The LDL also is fairly fit, I would place her in the ‘above average’ fitness category. I say this because when we were discussing the lack of hiking and altitude in our immediate area we talked about the stair machine at the gym and at what setting we use for our sessions. Susan uses setting 12 – run off now, I dare you to do more than 3 minutes on 12 without leaning all over the top of the machine or completely passing out. Respect for level 12. In an effort to rise to those dizzying heights I did two minutes of level 12 in my last stair session – but obviously not consecutively. Susan also has other impressive sporting endeavours – like the most amazing ‘eagle’ I have ever missed (I’d say seen but I didn’t see it) from the fairway of the 10th hole on our local golf course. We looked for that ball for ten minutes after our fairway shots until someone found it – in the hole! Other qualifying characteristics for the climb include ability to drink sufficient amounts of wine and dancing on bars.
Don’t you love her too? Aren’t you glad she’s coming? I am.

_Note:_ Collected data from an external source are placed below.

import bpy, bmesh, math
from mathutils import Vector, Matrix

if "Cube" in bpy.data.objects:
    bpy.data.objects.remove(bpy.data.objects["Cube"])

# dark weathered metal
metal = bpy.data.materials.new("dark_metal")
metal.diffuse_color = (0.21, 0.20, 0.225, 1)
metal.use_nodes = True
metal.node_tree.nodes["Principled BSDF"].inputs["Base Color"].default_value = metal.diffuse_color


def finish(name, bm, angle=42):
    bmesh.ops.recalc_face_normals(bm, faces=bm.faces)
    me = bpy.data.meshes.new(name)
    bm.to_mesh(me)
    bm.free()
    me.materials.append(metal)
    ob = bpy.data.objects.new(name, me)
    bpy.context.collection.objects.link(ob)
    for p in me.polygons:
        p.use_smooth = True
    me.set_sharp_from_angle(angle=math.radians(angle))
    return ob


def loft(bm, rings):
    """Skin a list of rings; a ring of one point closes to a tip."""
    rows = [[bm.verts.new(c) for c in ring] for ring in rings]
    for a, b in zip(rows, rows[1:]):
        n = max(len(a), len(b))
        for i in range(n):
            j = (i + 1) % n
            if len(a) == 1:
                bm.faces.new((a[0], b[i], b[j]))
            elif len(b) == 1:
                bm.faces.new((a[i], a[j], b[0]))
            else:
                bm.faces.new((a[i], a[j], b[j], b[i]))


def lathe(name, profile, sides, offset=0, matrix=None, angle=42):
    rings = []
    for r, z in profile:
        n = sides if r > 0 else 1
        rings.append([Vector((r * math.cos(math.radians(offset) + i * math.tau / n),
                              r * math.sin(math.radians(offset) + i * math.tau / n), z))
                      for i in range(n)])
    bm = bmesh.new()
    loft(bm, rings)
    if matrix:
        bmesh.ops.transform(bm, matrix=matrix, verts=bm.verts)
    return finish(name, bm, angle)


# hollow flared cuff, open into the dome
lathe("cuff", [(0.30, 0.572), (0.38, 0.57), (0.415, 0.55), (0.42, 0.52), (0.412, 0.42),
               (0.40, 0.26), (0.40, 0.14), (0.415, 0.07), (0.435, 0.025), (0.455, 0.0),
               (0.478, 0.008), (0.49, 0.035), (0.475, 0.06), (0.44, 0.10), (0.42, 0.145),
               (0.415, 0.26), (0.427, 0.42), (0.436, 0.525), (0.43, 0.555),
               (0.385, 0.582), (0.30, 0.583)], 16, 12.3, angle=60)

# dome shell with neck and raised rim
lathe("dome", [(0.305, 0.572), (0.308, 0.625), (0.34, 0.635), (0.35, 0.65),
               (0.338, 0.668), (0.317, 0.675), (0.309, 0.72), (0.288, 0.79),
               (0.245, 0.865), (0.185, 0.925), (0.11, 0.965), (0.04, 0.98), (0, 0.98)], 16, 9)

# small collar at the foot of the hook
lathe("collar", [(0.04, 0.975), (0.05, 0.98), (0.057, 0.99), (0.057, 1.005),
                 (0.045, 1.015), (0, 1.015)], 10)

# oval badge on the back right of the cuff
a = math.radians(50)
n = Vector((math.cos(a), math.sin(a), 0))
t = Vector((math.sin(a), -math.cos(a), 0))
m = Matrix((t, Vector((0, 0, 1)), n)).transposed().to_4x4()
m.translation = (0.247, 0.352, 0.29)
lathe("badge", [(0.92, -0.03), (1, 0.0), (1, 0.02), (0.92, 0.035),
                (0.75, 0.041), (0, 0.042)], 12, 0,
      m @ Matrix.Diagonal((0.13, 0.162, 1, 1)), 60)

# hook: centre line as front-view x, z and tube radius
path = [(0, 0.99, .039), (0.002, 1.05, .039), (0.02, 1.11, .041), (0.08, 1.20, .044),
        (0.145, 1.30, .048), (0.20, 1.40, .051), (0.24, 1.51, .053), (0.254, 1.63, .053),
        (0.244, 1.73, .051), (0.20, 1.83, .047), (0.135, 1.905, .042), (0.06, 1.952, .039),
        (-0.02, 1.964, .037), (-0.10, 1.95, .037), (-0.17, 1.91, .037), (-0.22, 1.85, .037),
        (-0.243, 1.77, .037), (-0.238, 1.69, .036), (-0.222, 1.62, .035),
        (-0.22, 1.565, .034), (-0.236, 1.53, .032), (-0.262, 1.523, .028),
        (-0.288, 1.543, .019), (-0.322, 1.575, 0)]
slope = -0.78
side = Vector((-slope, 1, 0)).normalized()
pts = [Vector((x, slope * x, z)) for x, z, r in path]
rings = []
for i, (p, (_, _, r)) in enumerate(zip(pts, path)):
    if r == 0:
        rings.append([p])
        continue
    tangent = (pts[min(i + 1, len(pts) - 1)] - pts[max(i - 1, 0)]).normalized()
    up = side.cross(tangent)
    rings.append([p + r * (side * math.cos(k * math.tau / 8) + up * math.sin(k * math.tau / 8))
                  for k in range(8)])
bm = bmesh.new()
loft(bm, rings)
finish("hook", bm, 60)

52 sleeps to go ladies – start your engines – or at least do a grease and oil change now in preparation for our big adventure!